Your assignment: Write out exactly the line containing "add(grille, 'scroll', rod(points, ()" along with each line that follows it in the records below, and no others.

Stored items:
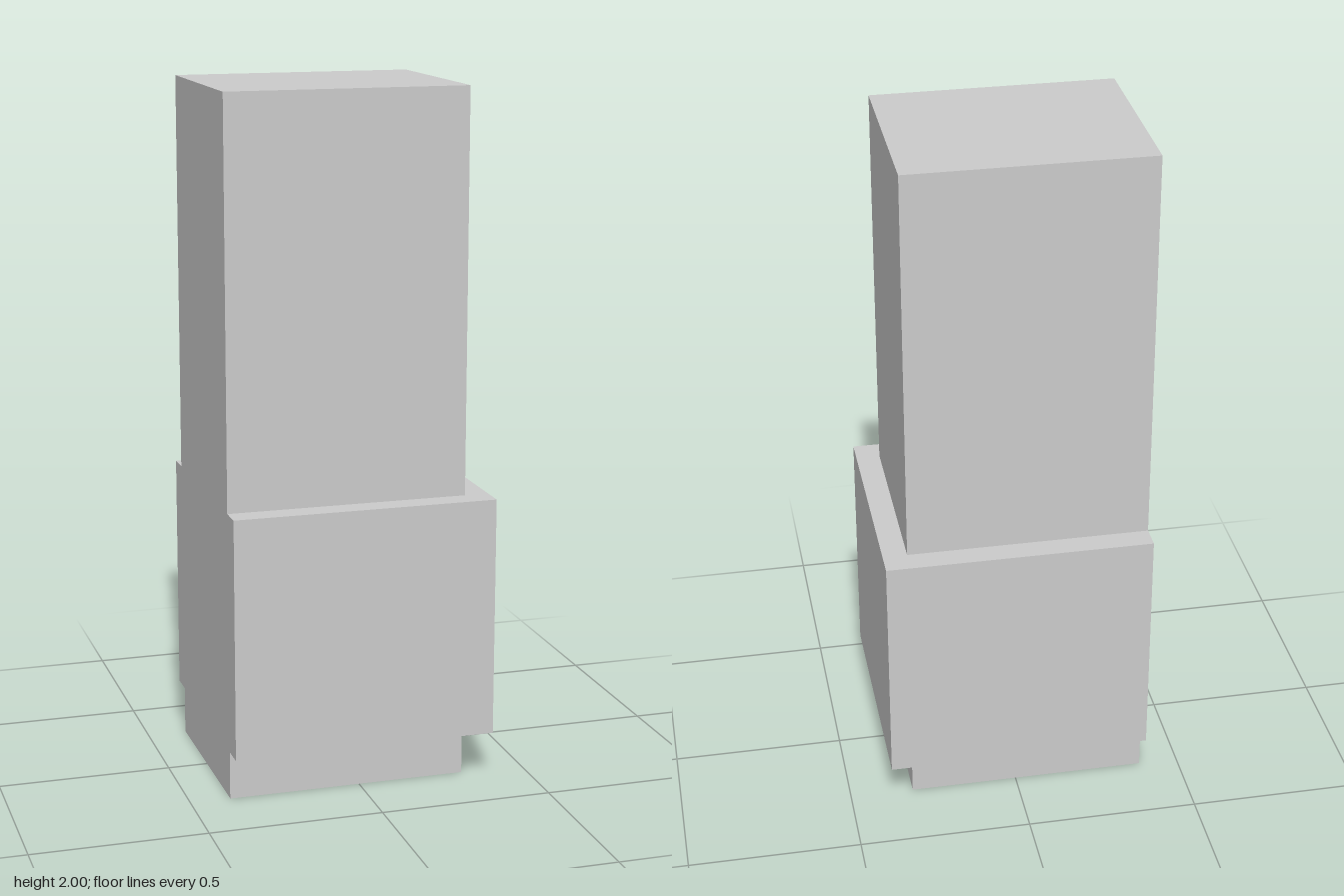
import * as THREE from 'three';

const BACK_X = -0.384; // all sections sit flush on this side

export function createModel() {
  const model = new THREE.Group();
  model.name = 'collaredPost';
  const material = new THREE.MeshStandardMaterial({ color: 0xcccccc, flatShading: true });

  // One block of the post, from y0 to y1, flush with the -x side
  const addSection = (name, width, depth, y0, y1) => {
    const mesh = new THREE.Mesh(new THREE.BoxGeometry(width, y1 - y0, depth), material);
    mesh.name = name;
    mesh.position.set(BACK_X + width / 2, (y0 + y1) / 2, 0);
    model.add(mesh);
  };

  addSection('foot', 0.698, 0.558, 0, 0.14);
  addSection('collar', 0.768, 0.698, 0.14, 0.84); // overhangs on three sides
  addSection('shaft', 0.698, 0.558, 0.84, 2);

  return model;
}
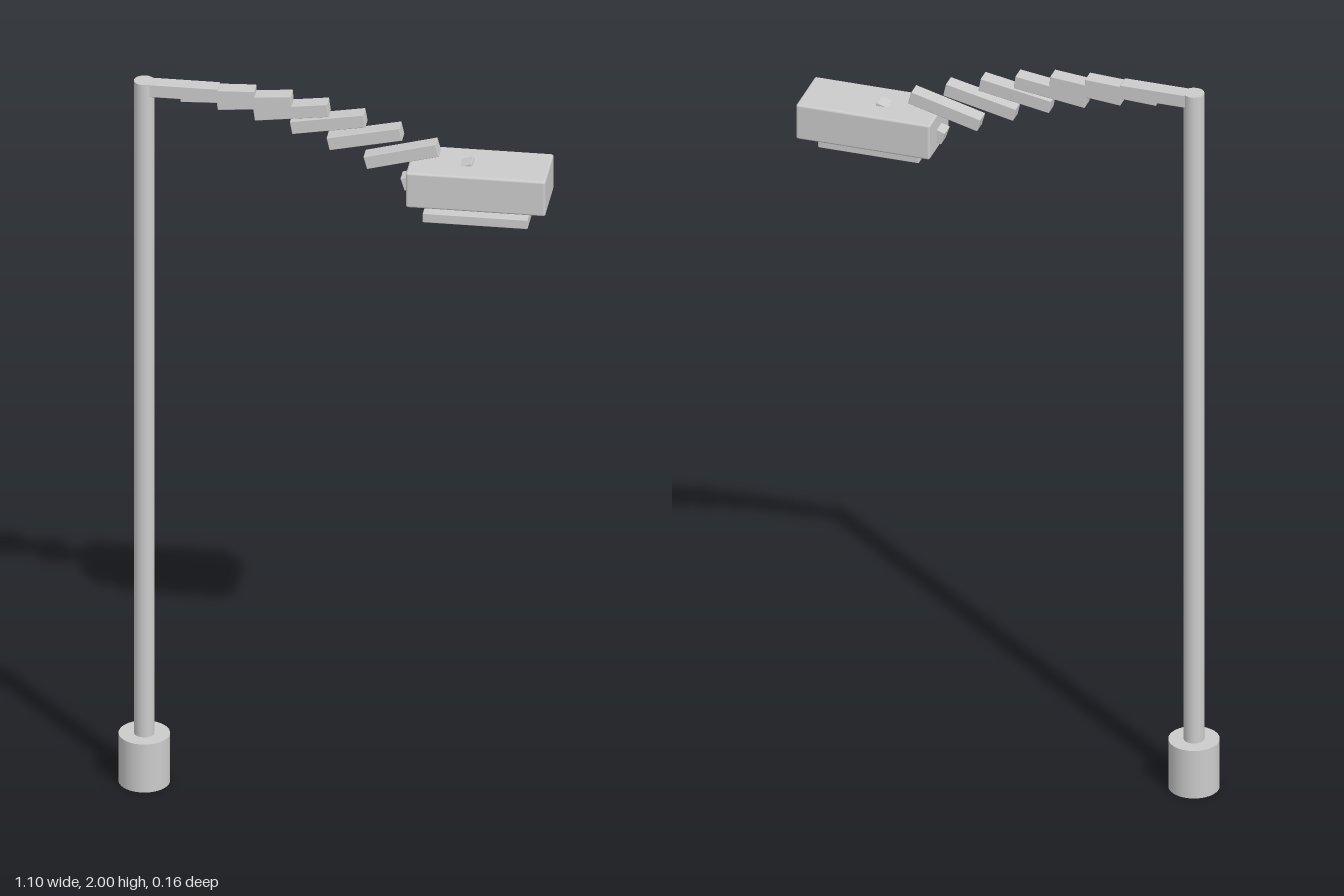
import * as THREE from 'three';
import { RoundedBoxGeometry } from 'three/addons/geometries/RoundedBoxGeometry.js';

const POLE_X = -0.485;

export function createModel() {
  const model = new THREE.Group();
  model.name = 'streetLamp';
  const material = new THREE.MeshStandardMaterial({ color: 0xcccccc });

  const add = (name, geometry, x, y, z = 0) => {
    const mesh = new THREE.Mesh(geometry, material);
    mesh.name = name;
    mesh.position.set(x, y, z);
    model.add(mesh);
    return mesh;
  };

  // Base drum and the tall pole standing in it
  add('base', new THREE.CylinderGeometry(0.065, 0.065, 0.137, 32), POLE_X, 0.0685);
  add('pole', new THREE.CylinderGeometry(0.0262, 0.0262, 1.99, 24), POLE_X, 1.005);

  // Drooping arm: overlapping bars, each lower and tilted further up than the last
  const barGeometry = new RoundedBoxGeometry(0.19, 0.036, 0.04, 2, 0.002);
  for (let i = 0; i < 8; i++) {
    const bar = add('armSegment' + (i + 1), barGeometry, -0.39 + 0.0935 * i, 1.981 - 0.0039 * i * i);
    bar.rotation.z = THREE.MathUtils.degToRad(2.5 * i);
  }

  // Lamp housing with the light panel hanging just below, towards the front
  add('lampHousing', new RoundedBoxGeometry(0.355, 0.099, 0.156, 3, 0.006), 0.368, 1.777);
  add('lightPanel', new RoundedBoxGeometry(0.267, 0.026, 0.111, 2, 0.002), 0.367, 1.701, 0.021);

  return model;
}
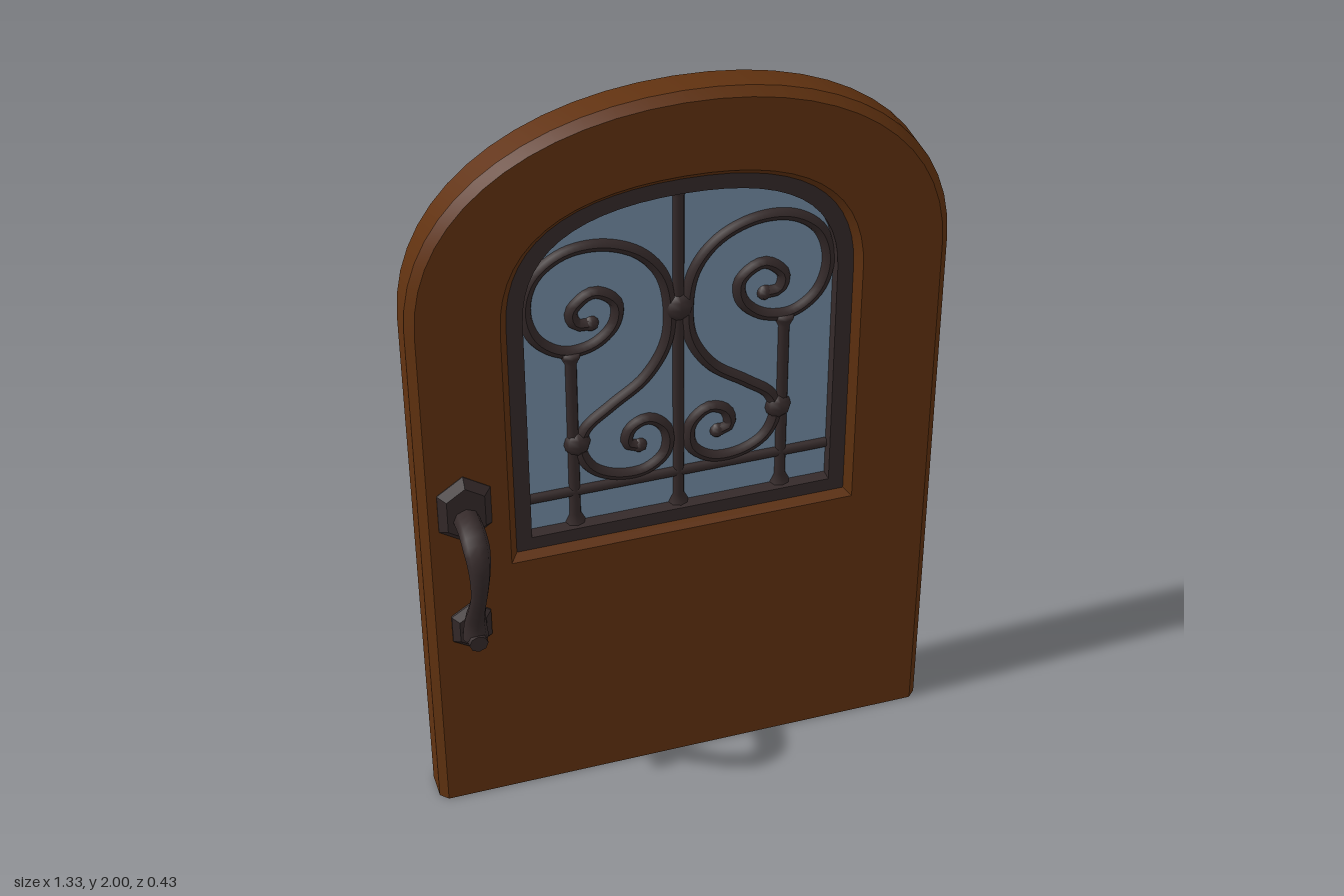
import * as THREE from 'three';
import { toCreasedNormals } from 'three/addons/utils/BufferGeometryUtils.js';

const wood = new THREE.MeshStandardMaterial({ color: 0x613210 });
wood.name = 'brown wood';
const iron = new THREE.MeshStandardMaterial({ color: 0x352a2a });
iron.name = 'dark iron';
const glass = new THREE.MeshStandardMaterial({ color: 0x748ea6 });
glass.name = 'blue glass';

function add(parent, name, geometry, material, x = 0, y = 0, z = 0) {
  const mesh = new THREE.Mesh(geometry, material);
  mesh.name = name;
  mesh.position.set(x, y, z);
  parent.add(mesh);
  return mesh;
}

// Arch-topped outline, square at the bottom
function arch(path, w, bottom, spring, top, k) {
  const c = spring + (top - spring) * k;
  path.moveTo(-w, bottom);
  path.lineTo(w, bottom);
  path.lineTo(w, spring);
  path.bezierCurveTo(w, c, w * k, top, 0, top);
  path.bezierCurveTo(-w * k, top, -w, c, -w, spring);
  path.lineTo(-w, bottom);
  return path;
}

// Extrusion centred on z = 0, optionally chamfered
function slab(shape, thickness, bevel = 0) {
  const geometry = new THREE.ExtrudeGeometry(shape, {
    depth: thickness - 2 * bevel,
    bevelEnabled: bevel > 0,
    bevelThickness: bevel,
    bevelSize: bevel,
    bevelOffset: -bevel,
    bevelSegments: 1,
    curveSegments: 14,
  });
  return geometry.translate(0, 0, bevel - thickness / 2);
}

// Tube along a smooth path, with a radius that may vary from 0 to 1
function rod(points, radius, segments, sides) {
  const curve = new THREE.CatmullRomCurve3(points, false, 'centripetal');
  const geometry = new THREE.TubeGeometry(curve, segments, 1, sides, false);
  const pos = geometry.attributes.position;
  const v = new THREE.Vector3();
  for (let i = 0; i <= segments; i++) {
    const centre = curve.getPointAt(i / segments);
    for (let j = 0; j <= sides; j++) {
      const n = i * (sides + 1) + j;
      v.fromBufferAttribute(pos, n).sub(centre).multiplyScalar(radius(i / segments)).add(centre);
      pos.setXYZ(n, v.x, v.y, v.z);
    }
  }
  geometry.computeVertexNormals();
  return geometry;
}

// Pointed six-sided plate outline
function hexagon(w, h) {
  const s = h * 0.55;
  return new THREE.Shape(
    [[0, h], [-w, s], [-w, -s], [0, -h], [w, -s], [w, s]].map(([x, y]) => new THREE.Vector2(x, y)));
}

// Vertical bar with flared ends
function bar(parent, name, x, y0, y1) {
  const profile = [[0, 0], [0.027, 0], [0.027, 0.012], [0.016, 0.035]];
  const points = profile.map(([r, y]) => new THREE.Vector2(r, y0 + y));
  profile.reverse().forEach(([r, y]) => points.push(new THREE.Vector2(r, y1 - y)));
  add(parent, name, new THREE.LatheGeometry(points, 8), iron, x);
}

function buildHandle() {
  const handle = new THREE.Group();
  // Wall plates
  add(handle, 'upperPlate', slab(hexagon(0.066, 0.1), 0.04, 0.019), iron, 0, 0.955, 0.056);
  add(handle, 'lowerPlate', slab(hexagon(0.05, 0.072), 0.04, 0.016), iron, 0, 0.585, 0.056);
  // Curved grip
  const path = [[0.05, 0.935], [0.135, 0.938], [0.178, 0.912], [0.19, 0.86],
    [0.172, 0.78], [0.132, 0.7], [0.1, 0.635], [0.095, 0.58]];
  const points = path.map(([z, y]) => new THREE.Vector3(0, y, z));
  const radius = (t) => 0.033 - 0.012 * Math.sin(Math.PI * Math.min(1, Math.max(0, (t - 0.25) / 0.75)));
  add(handle, 'grip', rod(points, radius, 28, 8), iron);
  // Lower post
  const post = new THREE.CylinderGeometry(0.024, 0.03, 0.08, 8).rotateX(Math.PI / 2);
  add(handle, 'post', post, iron, 0, 0.583, 0.09);
  return handle;
}

export function createModel() {
  const model = new THREE.Group();
  model.name = 'archedDoor';

  // Door leaf, chamfered except along the floor
  const leaf = arch(new THREE.Shape(), 0.665, -0.05, 1.48, 2, 0.6);
  leaf.holes.push(arch(new THREE.Path(), 0.425, 0.775, 1.45, 1.77, 0.67));
  const leafGeometry = slab(leaf, 0.11, 0.02);
  const pos = leafGeometry.attributes.position;
  for (let i = 0; i < pos.count; i++) pos.setY(i, Math.max(0, pos.getY(i)));
  add(model, 'doorLeaf', toCreasedNormals(leafGeometry, 0.6), wood);

  // Window
  const windowGroup = new THREE.Group();
  windowGroup.name = 'window';
  model.add(windowGroup);
  const frame = arch(new THREE.Shape(), 0.43, 0.77, 1.45, 1.775, 0.67);
  frame.holes.push(arch(new THREE.Path(), 0.387, 0.81, 1.45, 1.732, 0.67));
  add(windowGroup, 'windowFrame', toCreasedNormals(slab(frame, 0.074), 0.6), iron);
  const pane = arch(new THREE.Shape(), 0.4, 0.8, 1.45, 1.745, 0.67);
  add(windowGroup, 'pane', slab(pane, 0.008), glass);

  // Grille bars
  const grille = new THREE.Group();
  grille.name = 'grille';
  model.add(grille);
  bar(grille, 'centreBar', 0, 0.8, 1.745);
  const cross = new THREE.CylinderGeometry(0.016, 0.016, 0.79, 8).rotateZ(Math.PI / 2);
  add(grille, 'crossBar', cross, iron, 0, 0.905);
  add(grille, 'centreKnot', new THREE.SphereGeometry(0.04, 8, 6).scale(1, 1, 0.75), iron, 0, 1.4);

  // Mirrored scrolls: one long S from the upper curl to the lower curl
  const scroll = [
    [0.215, 1.395], [0.252, 1.4], [0.262, 1.44], [0.21, 1.482], [0.155, 1.445], [0.158, 1.385],
    [0.21, 1.335], [0.285, 1.327], [0.35, 1.375], [0.375, 1.46], [0.35, 1.55], [0.28, 1.603],
    [0.19, 1.61], [0.1, 1.572], [0.042, 1.5], [0.022, 1.4], [0.032, 1.3], [0.085, 1.21],
    [0.17, 1.145], [0.235, 1.09], [0.25, 1.03], [0.222, 0.967], [0.16, 0.932], [0.085, 0.932],
    [0.033, 0.975], [0.032, 1.045], [0.078, 1.085], [0.122, 1.065], [0.13, 1.02], [0.1, 1.008],
  ];
  for (const side of [-1, 1]) {
    const points = scroll.map(([x, y]) => new THREE.Vector3(side * x, y, 0));
    add(grille, 'scroll', rod(points, () => 0.018, 150, 8), iron);
    for (const end of [points[0], points[points.length - 1]]) {
      add(grille, 'scrollTip', new THREE.SphereGeometry(0.021, 8, 6), iron, end.x, end.y);
    }
    bar(grille, 'sideBar', side * 0.267, 0.8, 1.325);
    add(grille, 'sideKnot', new THREE.SphereGeometry(0.036, 8, 6).scale(1, 1, 0.8), iron, side * 0.257, 1.05);
  }

  // Handles on both faces
  for (const front of [true, false]) {
    const handle = buildHandle();
    handle.name = front ? 'frontHandle' : 'backHandle';
    handle.position.x = -0.555;
    if (!front) handle.rotation.y = Math.PI;
    model.add(handle);
  }
  return model;
}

Answer to the exercise:
    add(grille, 'scroll', rod(points, () => 0.018, 150, 8), iron);
    for (const end of [points[0], points[points.length - 1]]) {
      add(grille, 'scrollTip', new THREE.SphereGeometry(0.021, 8, 6), iron, end.x, end.y);
    }
    bar(grille, 'sideBar', side * 0.267, 0.8, 1.325);
    add(grille, 'sideKnot', new THREE.SphereGeometry(0.036, 8, 6).scale(1, 1, 0.8), iron, side * 0.257, 1.05);
  }

  // Handles on both faces
  for (const front of [true, false]) {
    const handle = buildHandle();
    handle.name = front ? 'frontHandle' : 'backHandle';
    handle.position.x = -0.555;
    if (!front) handle.rotation.y = Math.PI;
    model.add(handle);
  }
  return model;
}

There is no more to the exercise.